by Angie Kay Dilmore
As a child, Tom Hoefer loved sports, though he realized early on he was better at listening or watching sports than playing them. If there was a sporting event taking place, he and his brother were either watching it on TV or listening to the play-by-plays on the radio. Football, baseball, and hockey were their favorites. Hoefer (pronounced HAY-fer) idolized radio sports announcers and dreamed of becoming a radio sports broadcaster himself one day. It doesn’t happen often in life, but Hoefer made his childhood dream come true.
His first foray into the field of sports announcing came in his senior year of high school. He covered a girls’ basketball game for his classmates. Hoefer also worked at a radio station during high school in his hometown of Salem, Illinois. He says he did a little bit of everything at the station, from news and disc jockey to sports and production, gaining valuable experience that set the stage for a lifelong career. Hoefer attended Eastern Illinois University and graduated in 1985 with a degree in journalism. After briefly returning to Salem’s radio station, he moved to Selma, Alabama, where he served in a variety of roles at a station there.
Hoefer moved to Lake Charles in 1988 and worked at radio station LA99. There, he met Kaye Billeaudeaux, whom he married in 1992. He advanced his career at LA99, becoming program director and later sales manager. But in 1997, an opportunity arose that he couldn’t pass up. The Ice Pirates! Lake Charles’ very own indoor hockey team moved into the Civic Center and needed a radio announcer. Hoefer says he begged Thom Hager to let him do it, and it was great fun while it lasted. The franchise folded after four years on the ice.
In 2000, Hoefer was hired by KPLC, but something more life changing also happened that year. After a decade or more of bidding, LA99 finally won the contract to broadcast McNeese’s athletic games. And Hoefer was their man to do it. Hoefer is now in his 23rd year of announcing play-by-plays for McNeese games. He is currently under contract with McNeese and covers football on 92.9 The Lake.

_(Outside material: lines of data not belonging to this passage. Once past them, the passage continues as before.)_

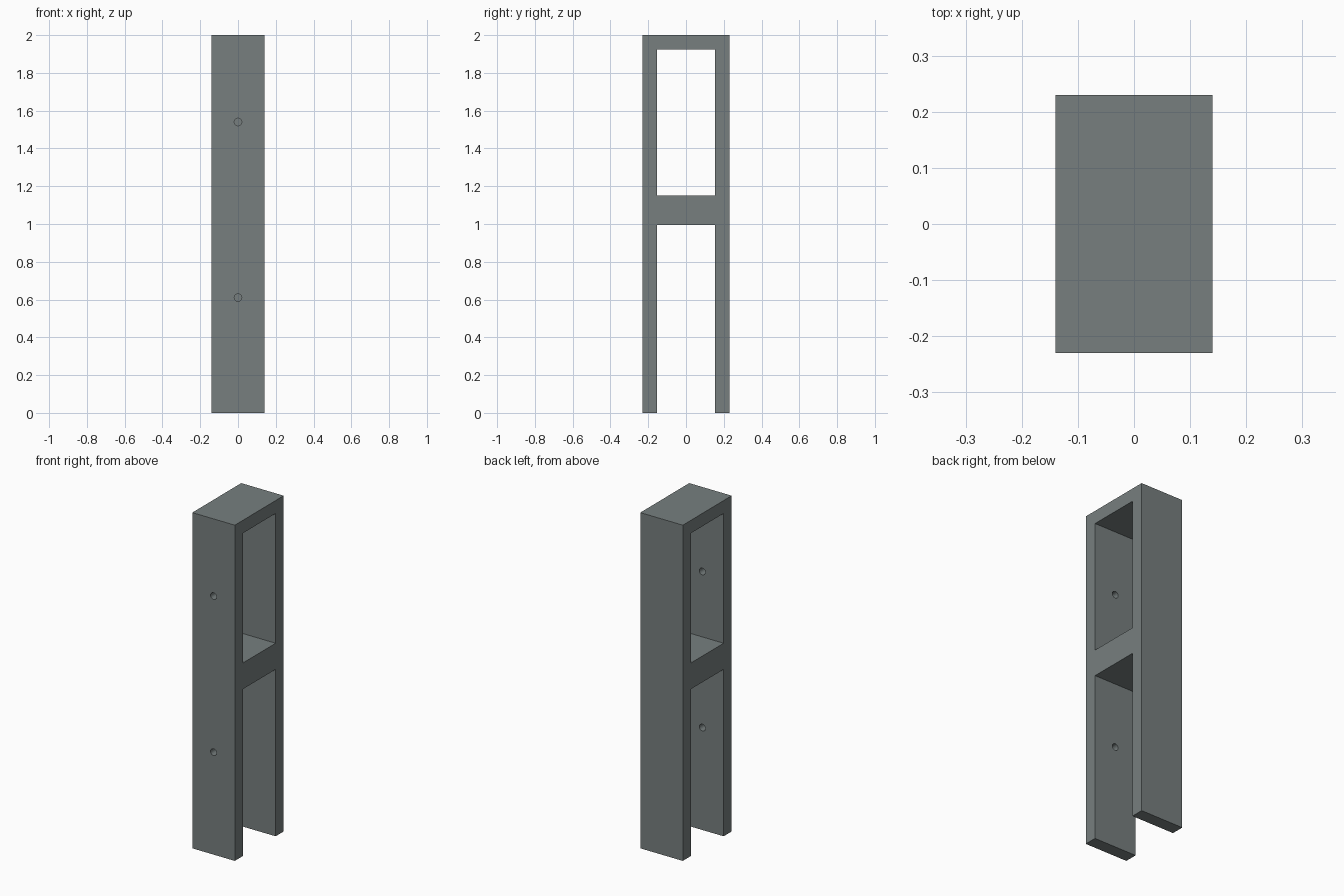
import bpy, bmesh, math
from mathutils import Matrix

if "Cube" in bpy.data.objects:
    bpy.data.objects.remove(bpy.data.objects["Cube"])

HALF_X, HALF_Y, INNER_Y = 0.14, 0.23, 0.154
TOP, WINDOW_TOP, SHELF_TOP, SHELF_BOTTOM = 2.0, 1.923, 1.15, 0.994
HOLES_Z, HOLE_R = (0.61, 1.54), 0.02

grey = bpy.data.materials.new("slate grey")
grey.diffuse_color = (0.184, 0.212, 0.212, 1)
grey.use_nodes = True
grey.node_tree.nodes["Principled BSDF"].inputs["Base Color"].default_value = grey.diffuse_color


def finish(bm, name):
    bmesh.ops.recalc_face_normals(bm, faces=bm.faces)
    mesh = bpy.data.meshes.new(name)
    bm.to_mesh(mesh)
    bm.free()
    mesh.materials.append(grey)
    obj = bpy.data.objects.new(name, mesh)
    bpy.context.collection.objects.link(obj)
    return obj


def cut(target, cutter):
    mod = target.modifiers.new(cutter.name, 'BOOLEAN')
    mod.operation = 'DIFFERENCE'
    mod.solver = 'EXACT'
    mod.object = cutter
    cutter.hide_render = True
    cutter.hide_set(True)


# Frame: side profile with an open foot, extruded across the width
profile = [(-HALF_Y, 0), (-INNER_Y, 0), (-INNER_Y, SHELF_BOTTOM),
           (INNER_Y, SHELF_BOTTOM), (INNER_Y, 0), (HALF_Y, 0),
           (HALF_Y, TOP), (-HALF_Y, TOP)]
bm = bmesh.new()
face = bm.faces.new([bm.verts.new((-HALF_X, y, z)) for y, z in profile])
side = bmesh.ops.extrude_face_region(bm, geom=[face])["geom"]
bmesh.ops.translate(bm, vec=(2 * HALF_X, 0, 0),
                    verts=[v for v in side if isinstance(v, bmesh.types.BMVert)])
frame = finish(bm, "frame")

# Upper window opening
bm = bmesh.new()
bmesh.ops.create_cube(bm, size=1, matrix=Matrix.Translation(
    (0, 0, (WINDOW_TOP + SHELF_TOP) / 2)) @ Matrix.Diagonal(
    (HALF_X * 4, INNER_Y * 2, WINDOW_TOP - SHELF_TOP, 1)))
cut(frame, finish(bm, "window_cutter"))

# Screw holes through the front wall
for i, z in enumerate(HOLES_Z):
    bm = bmesh.new()
    bmesh.ops.create_cone(
        bm, cap_ends=True, segments=32, radius1=HOLE_R, radius2=HOLE_R, depth=0.16,
        matrix=Matrix.Translation((0, -(HALF_Y + INNER_Y) / 2, z))
        @ Matrix.Rotation(math.pi / 2, 4, 'X'))
    cut(frame, finish(bm, f"hole_cutter_{i + 1}"))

Hoefer does have a day job, as well. He’s been with the Calcasieu Parish Police Jury for 17 years and is currently their Director of Communications & Media. Thrive magazine recently spoke with Tom, and he shared his passion for sports, his enthusiasm for serving his community, and his pro tips on being a transplant in Southwest Louisiana.
I was a sports fan from a very young age. I had some favorite announcers I’d listen to – Jack Buck with the St. Louis Cardinals; Dan Kelly announced the hockey games for the St. Louis Blues. Bob Costas got his start with the Spirit of St. Louis basketball team. As a young person dreaming of becoming a radio guy, I patterned myself after these announcers. It was always radio – I was never interested in television, only radio.
George Swift, president/CEO at the Chamber SWLA, was the man who brought me to Louisiana. When I was working at the station in Selma, George stopped by to visit one day. He had been the general manager at that station prior to moving to Lake Charles. He eventually hired me to move to Lake Charles and work for him at LA99. He wanted me to get the McNeese games broadcast on that station. It took a while, but it happened. George is a good friend and mentor and I owe him a lot.
As many of you know, the Cowboy Stadium press box was destroyed in Hurricane Laura. We’ve been temporarily broadcasting play-byplays from the Cowboy Room at the south end of the field. It is definitely more difficult to do my job when I’m looking from the end zone instead of the side. But the new press box won’t be completed until sometime in 2023. I’m excited that my alma mater, Eastern Illinois University, plays McNeese at MSU this year. Of course, I’m rooting for the Pokes! And McNeese plays EIU at EIU in 2023. Can’t wait to go!
I joined the staff at the Police Jury in 2005, right before Hurricane Rita. My first job there was to manage C-GOV, their government TV channel. Years later, they added public relations to the position. The most rewarding times tend to also be the most difficult times. I helped with public information after Rita and of course the hurricanes in 2020. When people are desperate for information, they want to know what’s happening in their town, when will the power be restored . . . that is when I feel the most useful. It’s sweaty, and stressful, and difficult to be here, but those are the times I feel I have made a difference for people.
I collect old beer cans from the 1930s through 1960s. And I run. I used to run marathons – I ran 12 marathons between 2008 and 2014. Then I ran out of cartilage, which apparently you need! I still run 15-20 miles a week, just to keep in shape and stay sane. It’s cheaper than Prozac.
Learn how to pronounce boudin. Once you have boudin down, all the other Cajun words will be a lot easier. Enjoy and appreciate the local culture. It is unique and you won’t find it anywhere else. And . . . evacuate for hurricanes.